When I first began reading this chapter, I could feel my teeth clenching and my stomach churning, as the words of the LORD through Hosea were offering condemnation to Israel, represented as a woman—an unfaithful woman—and not just unfaithful, but a whore! Talk about misogynistic, I thought and felt. Then memories from my Old Testament class in seminary all those long years ago came flooding back. And I recalled that, at the instruction of the God of Israel, Hosea himself took a prostitute as a wife and named his children Loruhamah (not accepted) and Loamni (not my people), his family becoming a living metaphor for the relationship between the LORD and Israel.

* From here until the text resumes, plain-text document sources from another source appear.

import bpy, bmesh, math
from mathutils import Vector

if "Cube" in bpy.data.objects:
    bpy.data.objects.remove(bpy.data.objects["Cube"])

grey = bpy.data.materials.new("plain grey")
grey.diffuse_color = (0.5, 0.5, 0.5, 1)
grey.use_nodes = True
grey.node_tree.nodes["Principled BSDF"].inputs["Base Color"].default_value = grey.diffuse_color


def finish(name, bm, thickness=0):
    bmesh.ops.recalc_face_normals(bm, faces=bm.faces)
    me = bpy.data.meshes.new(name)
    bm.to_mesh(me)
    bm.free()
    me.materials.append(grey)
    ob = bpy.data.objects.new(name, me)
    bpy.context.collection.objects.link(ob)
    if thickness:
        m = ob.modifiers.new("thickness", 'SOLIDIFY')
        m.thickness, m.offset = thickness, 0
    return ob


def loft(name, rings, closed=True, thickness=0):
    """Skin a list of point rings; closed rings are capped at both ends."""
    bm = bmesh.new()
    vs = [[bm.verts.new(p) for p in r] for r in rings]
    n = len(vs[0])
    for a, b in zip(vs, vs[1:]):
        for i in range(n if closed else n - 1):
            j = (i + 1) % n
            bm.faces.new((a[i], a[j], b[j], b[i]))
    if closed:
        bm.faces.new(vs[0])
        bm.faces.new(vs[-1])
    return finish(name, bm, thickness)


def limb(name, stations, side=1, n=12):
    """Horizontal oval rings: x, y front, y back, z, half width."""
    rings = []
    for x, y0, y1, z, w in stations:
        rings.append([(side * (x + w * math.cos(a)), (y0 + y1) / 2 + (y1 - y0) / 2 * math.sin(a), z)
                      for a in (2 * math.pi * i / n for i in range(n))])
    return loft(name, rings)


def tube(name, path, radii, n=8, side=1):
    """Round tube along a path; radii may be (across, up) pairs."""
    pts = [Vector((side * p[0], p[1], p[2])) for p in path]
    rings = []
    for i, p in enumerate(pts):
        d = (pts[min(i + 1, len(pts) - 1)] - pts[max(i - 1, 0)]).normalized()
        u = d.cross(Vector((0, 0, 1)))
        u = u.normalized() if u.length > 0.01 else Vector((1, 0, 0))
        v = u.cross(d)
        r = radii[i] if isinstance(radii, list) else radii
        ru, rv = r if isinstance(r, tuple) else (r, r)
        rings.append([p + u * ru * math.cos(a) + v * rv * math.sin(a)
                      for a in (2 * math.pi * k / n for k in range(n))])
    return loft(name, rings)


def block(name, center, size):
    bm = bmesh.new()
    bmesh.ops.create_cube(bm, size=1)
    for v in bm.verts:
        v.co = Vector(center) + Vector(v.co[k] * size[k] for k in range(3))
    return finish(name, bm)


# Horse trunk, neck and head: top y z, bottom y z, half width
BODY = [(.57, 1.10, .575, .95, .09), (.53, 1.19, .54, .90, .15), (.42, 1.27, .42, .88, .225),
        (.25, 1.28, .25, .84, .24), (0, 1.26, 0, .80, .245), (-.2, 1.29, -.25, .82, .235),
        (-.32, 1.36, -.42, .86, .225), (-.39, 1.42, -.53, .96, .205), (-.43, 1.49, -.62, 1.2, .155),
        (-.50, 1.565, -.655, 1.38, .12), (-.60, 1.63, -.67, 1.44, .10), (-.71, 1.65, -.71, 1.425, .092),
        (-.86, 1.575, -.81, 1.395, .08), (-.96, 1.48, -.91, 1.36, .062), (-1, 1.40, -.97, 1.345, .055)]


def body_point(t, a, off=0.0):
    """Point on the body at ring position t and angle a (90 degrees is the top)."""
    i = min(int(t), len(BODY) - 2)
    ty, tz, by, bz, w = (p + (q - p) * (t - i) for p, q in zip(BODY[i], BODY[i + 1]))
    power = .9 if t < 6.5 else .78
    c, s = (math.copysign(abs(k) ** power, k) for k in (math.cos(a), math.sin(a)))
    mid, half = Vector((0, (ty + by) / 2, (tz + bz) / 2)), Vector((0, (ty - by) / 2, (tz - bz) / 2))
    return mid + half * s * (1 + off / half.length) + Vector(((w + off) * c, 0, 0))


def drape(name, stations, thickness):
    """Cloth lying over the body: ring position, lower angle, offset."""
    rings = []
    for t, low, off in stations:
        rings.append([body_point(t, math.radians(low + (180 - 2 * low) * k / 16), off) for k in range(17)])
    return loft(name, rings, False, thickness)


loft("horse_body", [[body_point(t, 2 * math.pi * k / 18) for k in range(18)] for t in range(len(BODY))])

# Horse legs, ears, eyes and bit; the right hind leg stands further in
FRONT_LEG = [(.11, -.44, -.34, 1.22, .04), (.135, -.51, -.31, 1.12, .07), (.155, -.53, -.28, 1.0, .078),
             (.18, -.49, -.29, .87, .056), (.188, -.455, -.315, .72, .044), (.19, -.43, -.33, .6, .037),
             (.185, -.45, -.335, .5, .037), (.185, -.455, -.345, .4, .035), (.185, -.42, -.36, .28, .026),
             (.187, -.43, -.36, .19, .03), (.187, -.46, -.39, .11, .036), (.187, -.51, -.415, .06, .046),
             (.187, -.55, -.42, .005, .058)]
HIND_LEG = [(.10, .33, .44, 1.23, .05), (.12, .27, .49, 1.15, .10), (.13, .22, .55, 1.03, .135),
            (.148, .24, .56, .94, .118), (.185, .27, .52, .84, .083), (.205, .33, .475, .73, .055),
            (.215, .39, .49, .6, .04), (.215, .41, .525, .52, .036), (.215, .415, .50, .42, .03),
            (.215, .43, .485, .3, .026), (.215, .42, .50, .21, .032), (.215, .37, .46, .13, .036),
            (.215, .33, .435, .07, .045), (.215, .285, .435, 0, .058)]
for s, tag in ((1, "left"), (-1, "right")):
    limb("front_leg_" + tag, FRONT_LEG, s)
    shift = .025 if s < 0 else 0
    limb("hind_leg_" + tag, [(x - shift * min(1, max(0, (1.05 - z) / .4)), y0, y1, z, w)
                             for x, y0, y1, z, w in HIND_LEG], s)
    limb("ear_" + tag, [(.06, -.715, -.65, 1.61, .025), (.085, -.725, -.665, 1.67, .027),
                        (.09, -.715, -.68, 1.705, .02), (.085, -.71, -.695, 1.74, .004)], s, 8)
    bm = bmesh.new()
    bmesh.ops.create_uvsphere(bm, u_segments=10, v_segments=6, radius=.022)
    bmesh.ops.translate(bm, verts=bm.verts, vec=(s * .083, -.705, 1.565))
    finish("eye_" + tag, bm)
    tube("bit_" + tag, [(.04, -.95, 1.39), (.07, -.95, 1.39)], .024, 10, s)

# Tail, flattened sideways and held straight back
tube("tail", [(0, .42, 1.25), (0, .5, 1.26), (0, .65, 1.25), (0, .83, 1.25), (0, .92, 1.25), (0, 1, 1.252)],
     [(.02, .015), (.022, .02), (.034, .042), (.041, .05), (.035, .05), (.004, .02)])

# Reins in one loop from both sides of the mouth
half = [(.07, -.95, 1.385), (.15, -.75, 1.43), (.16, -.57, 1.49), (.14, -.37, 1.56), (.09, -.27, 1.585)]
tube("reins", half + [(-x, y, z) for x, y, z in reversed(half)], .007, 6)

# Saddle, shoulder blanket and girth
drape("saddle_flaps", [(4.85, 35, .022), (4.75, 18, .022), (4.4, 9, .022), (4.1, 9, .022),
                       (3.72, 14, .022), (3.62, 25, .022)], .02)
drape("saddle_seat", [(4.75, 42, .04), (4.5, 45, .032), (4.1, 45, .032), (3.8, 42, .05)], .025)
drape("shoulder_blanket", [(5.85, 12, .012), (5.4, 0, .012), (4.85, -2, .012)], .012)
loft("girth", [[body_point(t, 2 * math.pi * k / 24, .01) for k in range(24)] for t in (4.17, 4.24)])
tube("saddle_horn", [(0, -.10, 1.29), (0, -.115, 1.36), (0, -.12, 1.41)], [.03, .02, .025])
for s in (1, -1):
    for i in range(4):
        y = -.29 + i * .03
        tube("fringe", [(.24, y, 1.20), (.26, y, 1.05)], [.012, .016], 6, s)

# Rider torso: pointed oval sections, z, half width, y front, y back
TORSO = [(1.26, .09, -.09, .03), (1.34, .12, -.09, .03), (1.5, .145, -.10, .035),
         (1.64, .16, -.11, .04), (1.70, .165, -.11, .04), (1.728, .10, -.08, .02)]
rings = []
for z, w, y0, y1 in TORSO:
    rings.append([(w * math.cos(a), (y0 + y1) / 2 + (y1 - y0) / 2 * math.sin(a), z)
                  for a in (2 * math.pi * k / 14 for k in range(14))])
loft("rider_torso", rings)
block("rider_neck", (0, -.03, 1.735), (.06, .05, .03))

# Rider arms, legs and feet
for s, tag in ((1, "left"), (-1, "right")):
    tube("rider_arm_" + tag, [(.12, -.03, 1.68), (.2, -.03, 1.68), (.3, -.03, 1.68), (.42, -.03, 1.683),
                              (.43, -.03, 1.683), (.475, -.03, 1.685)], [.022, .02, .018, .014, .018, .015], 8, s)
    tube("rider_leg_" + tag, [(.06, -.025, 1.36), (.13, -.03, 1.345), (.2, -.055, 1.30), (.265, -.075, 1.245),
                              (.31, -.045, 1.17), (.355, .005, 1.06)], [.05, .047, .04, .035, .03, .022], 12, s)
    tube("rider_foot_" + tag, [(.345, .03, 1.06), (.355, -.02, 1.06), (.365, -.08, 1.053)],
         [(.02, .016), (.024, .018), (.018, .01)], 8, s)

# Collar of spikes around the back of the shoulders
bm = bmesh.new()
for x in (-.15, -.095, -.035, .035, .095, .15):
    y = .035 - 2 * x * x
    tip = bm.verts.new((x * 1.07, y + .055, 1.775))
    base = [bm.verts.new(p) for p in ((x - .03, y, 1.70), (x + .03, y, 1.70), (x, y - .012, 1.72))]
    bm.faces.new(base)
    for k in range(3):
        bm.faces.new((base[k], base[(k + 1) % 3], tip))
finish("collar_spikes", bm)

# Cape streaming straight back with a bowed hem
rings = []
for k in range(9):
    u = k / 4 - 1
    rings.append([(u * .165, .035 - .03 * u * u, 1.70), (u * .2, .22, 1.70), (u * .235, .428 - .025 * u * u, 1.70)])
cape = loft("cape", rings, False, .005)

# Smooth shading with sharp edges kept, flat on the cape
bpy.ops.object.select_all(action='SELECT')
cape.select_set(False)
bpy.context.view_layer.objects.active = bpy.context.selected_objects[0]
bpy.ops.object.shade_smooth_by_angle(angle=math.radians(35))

So…I began to relax my jaw and my stomach, and as I read further, I found that in this chapter, the LORD is not only chastising Israel for their unfaithfulness, but promising to continue to seek them out (verse 14):
Therefore, I will speak coaxingly to her,
and lead her through the wilderness,
and speak tenderly to her. (Tanakh-the Jewish Bible)
And not only seek them out, but be as a husband to them, in spite of their unfaithfulness (verses 19 and 20):
And I will take you for my wife forever; I will take you for my wife in righteousness and in justice, in steadfast love, and in mercy. I will take you for my wife in faithfulness; and you shall know the Lord. (NRSV)
In so doing, the LORD is offering a word of hope, of forgiveness, of acceptance. Not only to ancient Israel but to God’s people throughout the generations. To us here, now, in the twenty-first century, assuring us that ours is a God of love and redemption; a God who will always come to God’s people, reaching out in compassion, no matter what it takes. Even to the length of sending Jesus the Christ to show us the depths of that love. Hosea’s God is our God…always, ever, eternally.
Linda Faltin writes of herself: Mother, grandmother, sort-of-retired pastor, writer, child of God: that pretty much describes who I am. I live and love living in Greensboro, where I am ever finding new things in the community which delight me and draw me in, even in this time of pandemic.
1. Have you ever thought that God could not or would not forgive you for something you have done—or not done? How did that make you feel
2. How does the word of the LORD through Hosea telling you that God will always seek you out offer you the comfort and assurance of God’s never-changing love? Or does it? Why or why not?
God of love and mercy, so often we humans forget that there is nothing we can do which can separate us from your love. Thank you for the reminders which come to us in the words of scripture, in the words and actions of people around us, in the words which can whisper from the depths of our hearts: God loves you…always, ever, eternally. Amen